Mr Foley broke down and sobbed when the judge agreed to suspend the remaining portion of his sentence -- meaning he was immediately released from custody. He had admitted to court that being in custody was "terrifying".
His mother collapsed screaming in court last Thursday when her son received a custodial sentence. She subsequently had to receive medical attention.
Judge O Donnabhain was able to change the sentence on Friday because of two key legal principles.
Firstly, the sentence would only have been confirmed if the current sessions of Cork Circuit Criminal Court had concluded. As the sessions were still ongoing the sentence could be revisited by the judge involved.
Secondly, defence counsel Donal O'Sullivan pointed out that the court had not been addressed on a key sentencing issue as outlined in Prof Thomas O'Malley's book on sentencing principles.
Mr O'Sullivan -- who admitted his belated submission was "somewhat unusual" -- said that prison sentences had a greater impact on certain people in society such as foreign nationals, the elderly and the sick, as well as members of An Garda Siochana and the Prison Service.
"It is a far more difficult sentence for him, a garda, than for anyone else," he explained.

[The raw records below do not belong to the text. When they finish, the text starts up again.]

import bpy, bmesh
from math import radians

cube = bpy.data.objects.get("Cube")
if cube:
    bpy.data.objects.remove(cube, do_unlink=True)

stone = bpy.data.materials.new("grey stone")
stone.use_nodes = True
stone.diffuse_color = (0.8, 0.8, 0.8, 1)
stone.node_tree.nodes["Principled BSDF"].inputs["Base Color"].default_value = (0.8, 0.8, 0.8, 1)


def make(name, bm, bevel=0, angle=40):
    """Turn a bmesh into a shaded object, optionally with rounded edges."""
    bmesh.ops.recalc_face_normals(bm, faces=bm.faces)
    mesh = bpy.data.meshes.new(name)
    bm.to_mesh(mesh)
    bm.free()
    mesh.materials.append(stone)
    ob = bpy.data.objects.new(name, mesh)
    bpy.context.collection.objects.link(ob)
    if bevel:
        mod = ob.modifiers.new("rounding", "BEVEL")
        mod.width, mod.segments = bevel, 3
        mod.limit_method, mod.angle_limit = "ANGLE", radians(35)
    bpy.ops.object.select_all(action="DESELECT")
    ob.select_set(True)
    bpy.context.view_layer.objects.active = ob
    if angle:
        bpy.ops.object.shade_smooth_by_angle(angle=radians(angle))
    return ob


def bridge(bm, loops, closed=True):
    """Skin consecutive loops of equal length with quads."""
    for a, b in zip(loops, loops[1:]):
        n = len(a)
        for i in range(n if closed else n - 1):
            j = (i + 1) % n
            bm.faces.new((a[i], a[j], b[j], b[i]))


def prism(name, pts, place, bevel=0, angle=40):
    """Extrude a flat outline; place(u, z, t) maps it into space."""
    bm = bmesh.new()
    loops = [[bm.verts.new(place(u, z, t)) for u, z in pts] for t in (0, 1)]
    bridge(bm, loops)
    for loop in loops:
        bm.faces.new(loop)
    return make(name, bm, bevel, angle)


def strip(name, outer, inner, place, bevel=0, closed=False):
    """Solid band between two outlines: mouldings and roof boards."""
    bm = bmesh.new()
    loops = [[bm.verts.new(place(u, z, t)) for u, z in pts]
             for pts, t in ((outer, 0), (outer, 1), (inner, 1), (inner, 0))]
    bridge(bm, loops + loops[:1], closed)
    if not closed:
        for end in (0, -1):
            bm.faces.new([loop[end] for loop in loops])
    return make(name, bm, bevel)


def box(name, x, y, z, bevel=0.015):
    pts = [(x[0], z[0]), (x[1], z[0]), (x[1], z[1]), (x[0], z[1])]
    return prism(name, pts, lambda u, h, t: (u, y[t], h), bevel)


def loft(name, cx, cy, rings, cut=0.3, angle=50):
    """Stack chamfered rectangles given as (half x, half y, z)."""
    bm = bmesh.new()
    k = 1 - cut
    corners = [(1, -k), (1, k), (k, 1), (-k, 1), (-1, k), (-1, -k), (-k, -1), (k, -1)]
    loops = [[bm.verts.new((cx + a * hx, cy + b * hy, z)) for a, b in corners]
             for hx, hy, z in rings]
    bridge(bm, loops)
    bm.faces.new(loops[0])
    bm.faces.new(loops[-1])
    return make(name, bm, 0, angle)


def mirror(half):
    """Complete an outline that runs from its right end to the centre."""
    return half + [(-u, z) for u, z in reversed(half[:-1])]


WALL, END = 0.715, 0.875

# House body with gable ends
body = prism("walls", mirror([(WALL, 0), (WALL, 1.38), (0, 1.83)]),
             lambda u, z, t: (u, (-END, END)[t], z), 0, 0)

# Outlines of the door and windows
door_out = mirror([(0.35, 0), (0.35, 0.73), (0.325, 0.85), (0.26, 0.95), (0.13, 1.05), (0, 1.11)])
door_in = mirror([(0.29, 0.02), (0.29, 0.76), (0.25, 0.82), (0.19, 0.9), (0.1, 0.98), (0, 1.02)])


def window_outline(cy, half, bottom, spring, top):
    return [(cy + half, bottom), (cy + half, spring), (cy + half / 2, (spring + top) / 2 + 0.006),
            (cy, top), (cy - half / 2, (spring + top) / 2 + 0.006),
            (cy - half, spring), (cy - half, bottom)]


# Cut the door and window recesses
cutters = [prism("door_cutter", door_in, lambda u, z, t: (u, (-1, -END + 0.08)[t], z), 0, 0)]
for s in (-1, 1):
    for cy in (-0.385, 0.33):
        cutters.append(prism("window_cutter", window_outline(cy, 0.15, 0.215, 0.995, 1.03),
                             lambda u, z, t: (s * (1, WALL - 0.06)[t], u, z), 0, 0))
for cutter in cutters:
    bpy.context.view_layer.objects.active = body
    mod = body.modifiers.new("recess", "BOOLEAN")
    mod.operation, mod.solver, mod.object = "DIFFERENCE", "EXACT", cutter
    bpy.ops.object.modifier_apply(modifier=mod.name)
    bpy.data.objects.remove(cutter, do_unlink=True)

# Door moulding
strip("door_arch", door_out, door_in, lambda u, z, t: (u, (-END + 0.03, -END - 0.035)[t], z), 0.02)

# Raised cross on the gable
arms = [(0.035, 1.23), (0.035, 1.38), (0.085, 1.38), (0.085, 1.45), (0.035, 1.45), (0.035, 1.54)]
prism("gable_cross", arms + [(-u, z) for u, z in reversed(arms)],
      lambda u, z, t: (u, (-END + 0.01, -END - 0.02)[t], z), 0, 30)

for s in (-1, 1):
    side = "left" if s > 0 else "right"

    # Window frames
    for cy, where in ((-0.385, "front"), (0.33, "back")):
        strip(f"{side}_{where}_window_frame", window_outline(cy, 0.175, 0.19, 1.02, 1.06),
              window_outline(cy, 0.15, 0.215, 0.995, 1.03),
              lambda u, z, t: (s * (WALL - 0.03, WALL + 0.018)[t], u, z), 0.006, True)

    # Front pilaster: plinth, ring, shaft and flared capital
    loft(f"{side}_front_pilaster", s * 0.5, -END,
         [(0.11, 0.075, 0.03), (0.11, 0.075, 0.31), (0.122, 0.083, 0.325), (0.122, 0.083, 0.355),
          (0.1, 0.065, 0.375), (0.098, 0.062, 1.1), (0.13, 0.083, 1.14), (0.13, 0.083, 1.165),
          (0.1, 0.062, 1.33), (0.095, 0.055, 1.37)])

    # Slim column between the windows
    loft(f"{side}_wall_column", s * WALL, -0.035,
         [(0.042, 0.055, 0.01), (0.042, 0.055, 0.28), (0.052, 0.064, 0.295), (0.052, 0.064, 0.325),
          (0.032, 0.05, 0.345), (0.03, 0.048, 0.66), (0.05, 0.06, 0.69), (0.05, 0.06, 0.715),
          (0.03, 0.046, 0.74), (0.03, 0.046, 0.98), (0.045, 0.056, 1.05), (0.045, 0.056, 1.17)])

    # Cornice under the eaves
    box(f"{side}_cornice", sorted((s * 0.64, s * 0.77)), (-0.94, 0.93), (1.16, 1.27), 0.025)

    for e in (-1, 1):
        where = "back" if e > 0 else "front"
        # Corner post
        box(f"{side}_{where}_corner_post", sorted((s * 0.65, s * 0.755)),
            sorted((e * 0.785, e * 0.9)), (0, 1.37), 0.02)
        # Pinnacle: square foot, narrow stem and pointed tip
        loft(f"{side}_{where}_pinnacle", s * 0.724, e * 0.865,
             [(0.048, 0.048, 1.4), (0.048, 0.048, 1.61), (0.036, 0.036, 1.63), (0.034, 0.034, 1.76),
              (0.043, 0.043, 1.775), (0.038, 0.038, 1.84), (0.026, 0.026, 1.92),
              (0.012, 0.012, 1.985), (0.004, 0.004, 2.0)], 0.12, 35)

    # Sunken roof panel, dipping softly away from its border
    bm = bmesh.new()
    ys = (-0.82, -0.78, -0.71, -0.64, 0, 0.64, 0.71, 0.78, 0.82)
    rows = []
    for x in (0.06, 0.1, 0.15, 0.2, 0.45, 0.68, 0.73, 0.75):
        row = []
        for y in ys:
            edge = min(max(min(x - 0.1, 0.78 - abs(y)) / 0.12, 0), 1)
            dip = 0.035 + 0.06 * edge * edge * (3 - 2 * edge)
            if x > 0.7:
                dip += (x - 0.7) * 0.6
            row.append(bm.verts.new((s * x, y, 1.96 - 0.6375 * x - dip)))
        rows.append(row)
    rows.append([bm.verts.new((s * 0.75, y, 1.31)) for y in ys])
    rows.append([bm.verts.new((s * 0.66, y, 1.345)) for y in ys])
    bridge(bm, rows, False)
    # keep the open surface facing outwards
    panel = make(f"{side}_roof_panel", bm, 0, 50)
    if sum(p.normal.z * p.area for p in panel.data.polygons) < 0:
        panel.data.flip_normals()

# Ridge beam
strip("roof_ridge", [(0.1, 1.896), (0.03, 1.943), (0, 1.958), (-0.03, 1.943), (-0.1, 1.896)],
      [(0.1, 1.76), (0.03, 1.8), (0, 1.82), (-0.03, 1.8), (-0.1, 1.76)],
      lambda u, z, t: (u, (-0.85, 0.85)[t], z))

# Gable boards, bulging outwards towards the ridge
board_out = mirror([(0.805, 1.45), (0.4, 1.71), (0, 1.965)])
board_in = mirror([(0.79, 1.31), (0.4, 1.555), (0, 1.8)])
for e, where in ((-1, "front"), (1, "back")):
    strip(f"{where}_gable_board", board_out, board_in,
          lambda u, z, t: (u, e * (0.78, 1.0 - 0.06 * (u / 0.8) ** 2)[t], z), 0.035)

He revealed that, in the Midlands Prison, his client would be kept in a special wing, would be segregated from the rest of the prison population for security reasons and would have to spend most of his time in his cell. He would also be subjected to virtually round-the-clock observation.
Judge O Donnabhain was also told that, if he refused the submission, the defence team could not raise it in any appeal process because it had not been raised on Thursday when the initial sentence was imposed. The judge stressed that, had that matter been argued on Thursday, he would most likely have remanded the garda in custody and not imposed a sentence.

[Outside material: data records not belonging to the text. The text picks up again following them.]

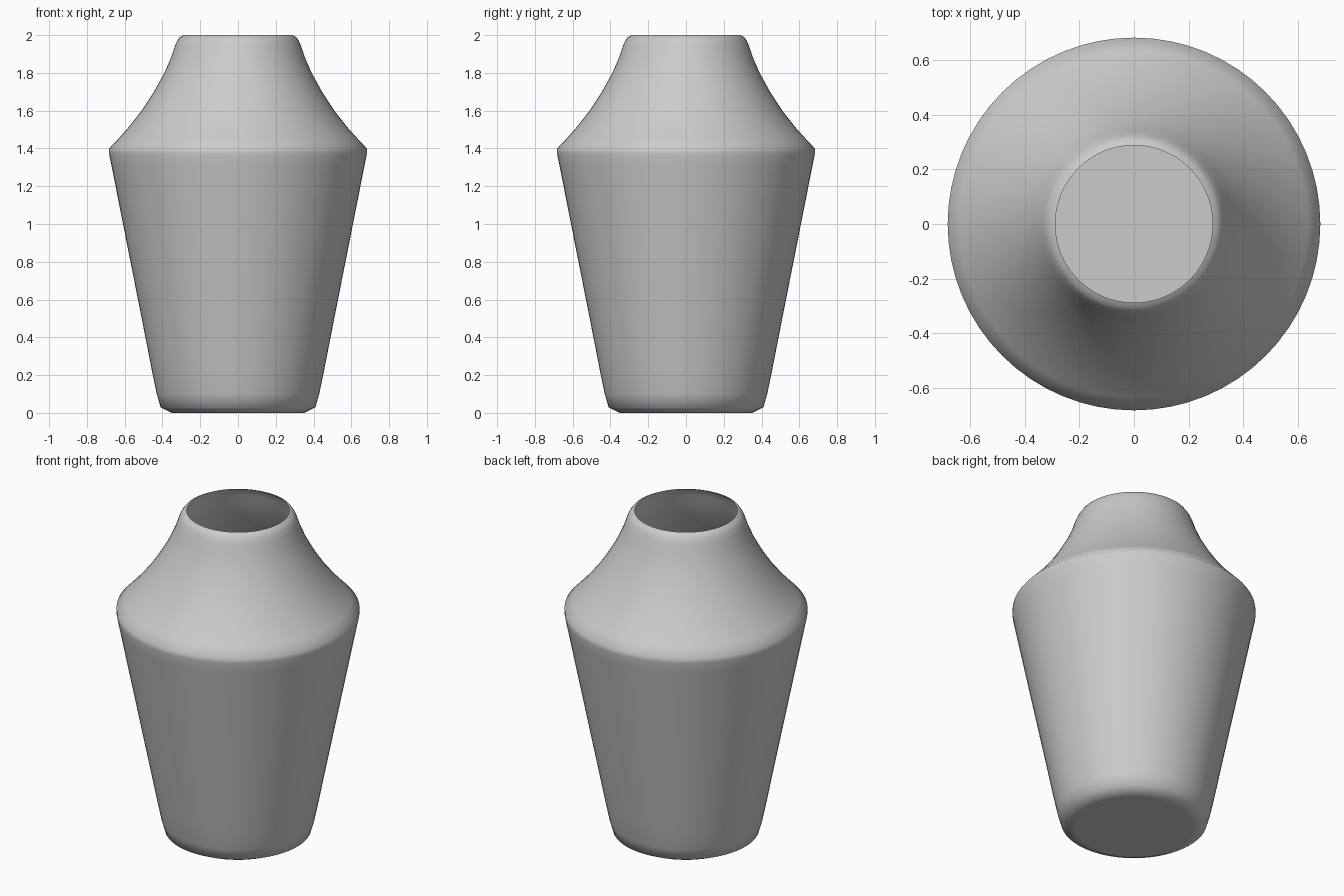
import bpy
import bmesh
from math import tau
from mathutils import Vector

SIDES = 64

cube = bpy.data.objects.get("Cube")
if cube:
    bpy.data.objects.remove(cube, do_unlink=True)

# Plain grey glaze
grey = bpy.data.materials.new("grey_ceramic")
grey.use_nodes = True
colour = (0.6, 0.6, 0.6, 1)
grey.diffuse_color = colour
grey.node_tree.nodes["Principled BSDF"].inputs["Base Color"].default_value = colour

# Radius and height from the centre of the base up to the rolled rim
profile = [
    (0, 0), (0.33, 0), (0.35, 0), (0.41, 0.03), (0.43, 0.1), (0.455, 0.22),
    (0.49, 0.4), (0.67, 1.31), (0.682, 1.37), (0.682, 1.4), (0.635, 1.45),
    (0.585, 1.505), (0.51, 1.6), (0.445, 1.7), (0.39, 1.8), (0.355, 1.88),
    (0.335, 1.94), (0.322, 1.97), (0.308, 1.99), (0.288, 2),
]

# Vase shell, open at the mouth, spun about the vertical axis
bm = bmesh.new()
verts = [bm.verts.new((r, 0, z)) for r, z in profile]
edges = [bm.edges.new(pair) for pair in zip(verts, verts[1:])]
bmesh.ops.spin(bm, geom=verts + edges, cent=Vector(), axis=(0, 0, 1),
               angle=tau, steps=SIDES)
bmesh.ops.remove_doubles(bm, verts=bm.verts, dist=0.0005)
bmesh.ops.recalc_face_normals(bm, faces=bm.faces)
# Make the base face down, so the shell faces outwards
base = min(bm.faces, key=lambda f: f.calc_center_median().z)
if base.normal.z > 0:
    bmesh.ops.reverse_faces(bm, faces=bm.faces)
for face in bm.faces:
    face.smooth = True

mesh = bpy.data.meshes.new("vase")
bm.to_mesh(mesh)
bm.free()
mesh.materials.append(grey)
vase = bpy.data.objects.new("vase", mesh)
bpy.context.collection.objects.link(vase)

"Considering all the matters now raised and particularly in view of the fact that it appears to be agreed by both parties that were I not to listen to Mr O'Sullivan now he might not be able to advance that argument on appeal -- it could be an unfairness," he said.
"We are in a completely different place today than we were yesterday. If a point had to be made then perhaps it has been made," he added.
Mr Foley of Tradean, Knocknasuff, Blarney, Co Cork, wept as he walked free -- and was immediately embraced by his family and girlfriend as he left Cork Courthouse on Washington Street.
His brother Travis, of the same address, has pleaded guilty to the lesser charge of assaulting Mr Murphy at the same date and location.
He is scheduled to be sentenced before the Circuit Criminal Court on June 27.